- [TASK BRIEF]:
Would you output all the lines below precisely as they stand, leaving each picture out?

- [THE DATA]:
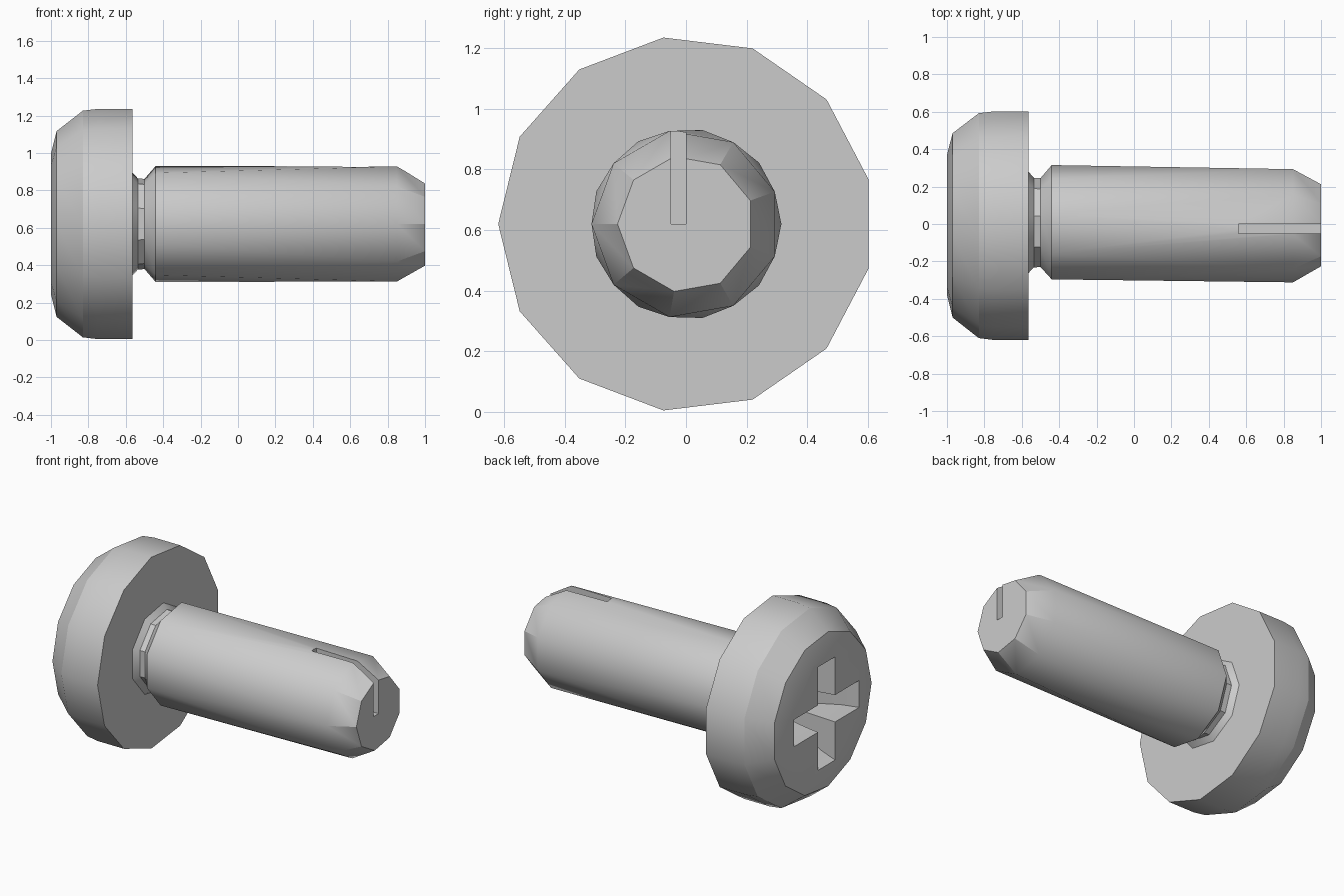
import bpy
import bmesh
from math import sin, cos, radians, tau
from mathutils import Vector

if "Cube" in bpy.data.objects:
    bpy.data.objects.remove(bpy.data.objects["Cube"], do_unlink=True)

AXIS_Z = 0.62

steel = bpy.data.materials.new("grey steel")
steel.use_nodes = True
steel.diffuse_color = (0.6, 0.6, 0.6, 1)
steel.node_tree.nodes["Principled BSDF"].inputs["Base Color"].default_value = (0.6, 0.6, 0.6, 1)


def ring(x, radius, sides, phase):
    """Points of a regular polygon around the screw axis; phase 0 points to +y."""
    angles = [radians(phase) + tau * i / sides for i in range(sides)]
    return [Vector((x, radius * cos(a), AXIS_Z + radius * sin(a))) for a in angles]


def loft(name, loops, twisted=()):
    """Closed skin over loops of equal count; twisted spans get alternating triangles."""
    bm = bmesh.new()
    rows = [[bm.verts.new(p) for p in loop] for loop in loops]
    n = len(rows[0])
    for k, (a, b) in enumerate(zip(rows, rows[1:])):
        for i in range(n):
            j = (i + 1) % n
            if k in twisted:
                bm.faces.new((a[i], a[j], b[i]))
                bm.faces.new((a[j], b[j], b[i]))
            else:
                bm.faces.new((a[i], a[j], b[j], b[i]))
    bm.faces.new(rows[0])
    bm.faces.new(rows[-1])
    bmesh.ops.recalc_face_normals(bm, faces=bm.faces[:])
    mesh = bpy.data.meshes.new(name)
    bm.to_mesh(mesh)
    bm.free()
    obj = bpy.data.objects.new(name, mesh)
    bpy.context.collection.objects.link(obj)
    mesh.materials.append(steel)
    return obj


def carve(body, cutter):
    """Cut the cutter out of the body, then shade the body."""
    cutter.hide_render = True
    mod = body.modifiers.new("cut", "BOOLEAN")
    mod.operation = "DIFFERENCE"
    mod.solver = "EXACT"
    mod.object = cutter
    bpy.ops.object.select_all(action="DESELECT")
    body.select_set(True)
    bpy.context.view_layer.objects.active = body
    bpy.ops.object.modifier_apply(modifier=mod.name)
    bpy.data.objects.remove(cutter, do_unlink=True)
    bpy.ops.object.shade_smooth_by_angle(angle=radians(30))


def cross(x, reach, half):
    """Plus-shaped outline with arms along y and z."""
    points = []
    for quarter in range(4):
        c, s = cos(tau * quarter / 4), sin(tau * quarter / 4)
        for u, v in ((reach, -half), (reach, half), (half, half)):
            points.append(Vector((x, u * c - v * s, AXIS_Z + u * s + v * c)))
    return points


# Pan head: rounded rim, flat underside
head_profile = [(-1, 0.38), (-0.97, 0.5), (-0.83, 0.61), (-0.75, 0.62), (-0.565, 0.62)]
head = loft("head", [ring(x, r, 13, 180) for x, r in head_profile])

# Cross drive recess narrowing inward
recess = loft("recess_cutter", [cross(-1.02, 0.34, 0.088),
                                cross(-0.9, 0.29, 0.08),
                                cross(-0.7, 0.14, 0.06)])
carve(head, recess)

# Shank: filleted neck, shoulder, slightly twisted facets, chamfered tip
neck_profile = [(-0.6, 0.28), (-0.565, 0.28), (-0.535, 0.247), (-0.5, 0.245), (-0.44, 0.315)]
tip_profile = [(0.85, 0.312), (1, 0.226)]
shank = loft("shank",
             [ring(x, r, 9, 0) for x, r in neck_profile]
             + [ring(x, r, 9, 20) for x, r in tip_profile],
             twisted=(len(neck_profile) - 1,))

# Narrow slot running in from the tip, open at the top
slot = loft("slot_cutter", [[Vector((x, y, z)) for y, z in
                             ((-0.05, AXIS_Z), (0, AXIS_Z), (0, 1.1), (-0.05, 1.1))]
                            for x in (0.56, 1.1)])
carve(shank, slot)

- [ANSWER]:
import bpy
import bmesh
from math import sin, cos, radians, tau
from mathutils import Vector

if "Cube" in bpy.data.objects:
    bpy.data.objects.remove(bpy.data.objects["Cube"], do_unlink=True)

AXIS_Z = 0.62

steel = bpy.data.materials.new("grey steel")
steel.use_nodes = True
steel.diffuse_color = (0.6, 0.6, 0.6, 1)
steel.node_tree.nodes["Principled BSDF"].inputs["Base Color"].default_value = (0.6, 0.6, 0.6, 1)


def ring(x, radius, sides, phase):
    """Points of a regular polygon around the screw axis; phase 0 points to +y."""
    angles = [radians(phase) + tau * i / sides for i in range(sides)]
    return [Vector((x, radius * cos(a), AXIS_Z + radius * sin(a))) for a in angles]


def loft(name, loops, twisted=()):
    """Closed skin over loops of equal count; twisted spans get alternating triangles."""
    bm = bmesh.new()
    rows = [[bm.verts.new(p) for p in loop] for loop in loops]
    n = len(rows[0])
    for k, (a, b) in enumerate(zip(rows, rows[1:])):
        for i in range(n):
            j = (i + 1) % n
            if k in twisted:
                bm.faces.new((a[i], a[j], b[i]))
                bm.faces.new((a[j], b[j], b[i]))
            else:
                bm.faces.new((a[i], a[j], b[j], b[i]))
    bm.faces.new(rows[0])
    bm.faces.new(rows[-1])
    bmesh.ops.recalc_face_normals(bm, faces=bm.faces[:])
    mesh = bpy.data.meshes.new(name)
    bm.to_mesh(mesh)
    bm.free()
    obj = bpy.data.objects.new(name, mesh)
    bpy.context.collection.objects.link(obj)
    mesh.materials.append(steel)
    return obj


def carve(body, cutter):
    """Cut the cutter out of the body, then shade the body."""
    cutter.hide_render = True
    mod = body.modifiers.new("cut", "BOOLEAN")
    mod.operation = "DIFFERENCE"
    mod.solver = "EXACT"
    mod.object = cutter
    bpy.ops.object.select_all(action="DESELECT")
    body.select_set(True)
    bpy.context.view_layer.objects.active = body
    bpy.ops.object.modifier_apply(modifier=mod.name)
    bpy.data.objects.remove(cutter, do_unlink=True)
    bpy.ops.object.shade_smooth_by_angle(angle=radians(30))


def cross(x, reach, half):
    """Plus-shaped outline with arms along y and z."""
    points = []
    for quarter in range(4):
        c, s = cos(tau * quarter / 4), sin(tau * quarter / 4)
        for u, v in ((reach, -half), (reach, half), (half, half)):
            points.append(Vector((x, u * c - v * s, AXIS_Z + u * s + v * c)))
    return points


# Pan head: rounded rim, flat underside
head_profile = [(-1, 0.38), (-0.97, 0.5), (-0.83, 0.61), (-0.75, 0.62), (-0.565, 0.62)]
head = loft("head", [ring(x, r, 13, 180) for x, r in head_profile])

# Cross drive recess narrowing inward
recess = loft("recess_cutter", [cross(-1.02, 0.34, 0.088),
                                cross(-0.9, 0.29, 0.08),
                                cross(-0.7, 0.14, 0.06)])
carve(head, recess)

# Shank: filleted neck, shoulder, slightly twisted facets, chamfered tip
neck_profile = [(-0.6, 0.28), (-0.565, 0.28), (-0.535, 0.247), (-0.5, 0.245), (-0.44, 0.315)]
tip_profile = [(0.85, 0.312), (1, 0.226)]
shank = loft("shank",
             [ring(x, r, 9, 0) for x, r in neck_profile]
             + [ring(x, r, 9, 20) for x, r in tip_profile],
             twisted=(len(neck_profile) - 1,))

# Narrow slot running in from the tip, open at the top
slot = loft("slot_cutter", [[Vector((x, y, z)) for y, z in
                             ((-0.05, AXIS_Z), (0, AXIS_Z), (0, 1.1), (-0.05, 1.1))]
                            for x in (0.56, 1.1)])
carve(shank, slot)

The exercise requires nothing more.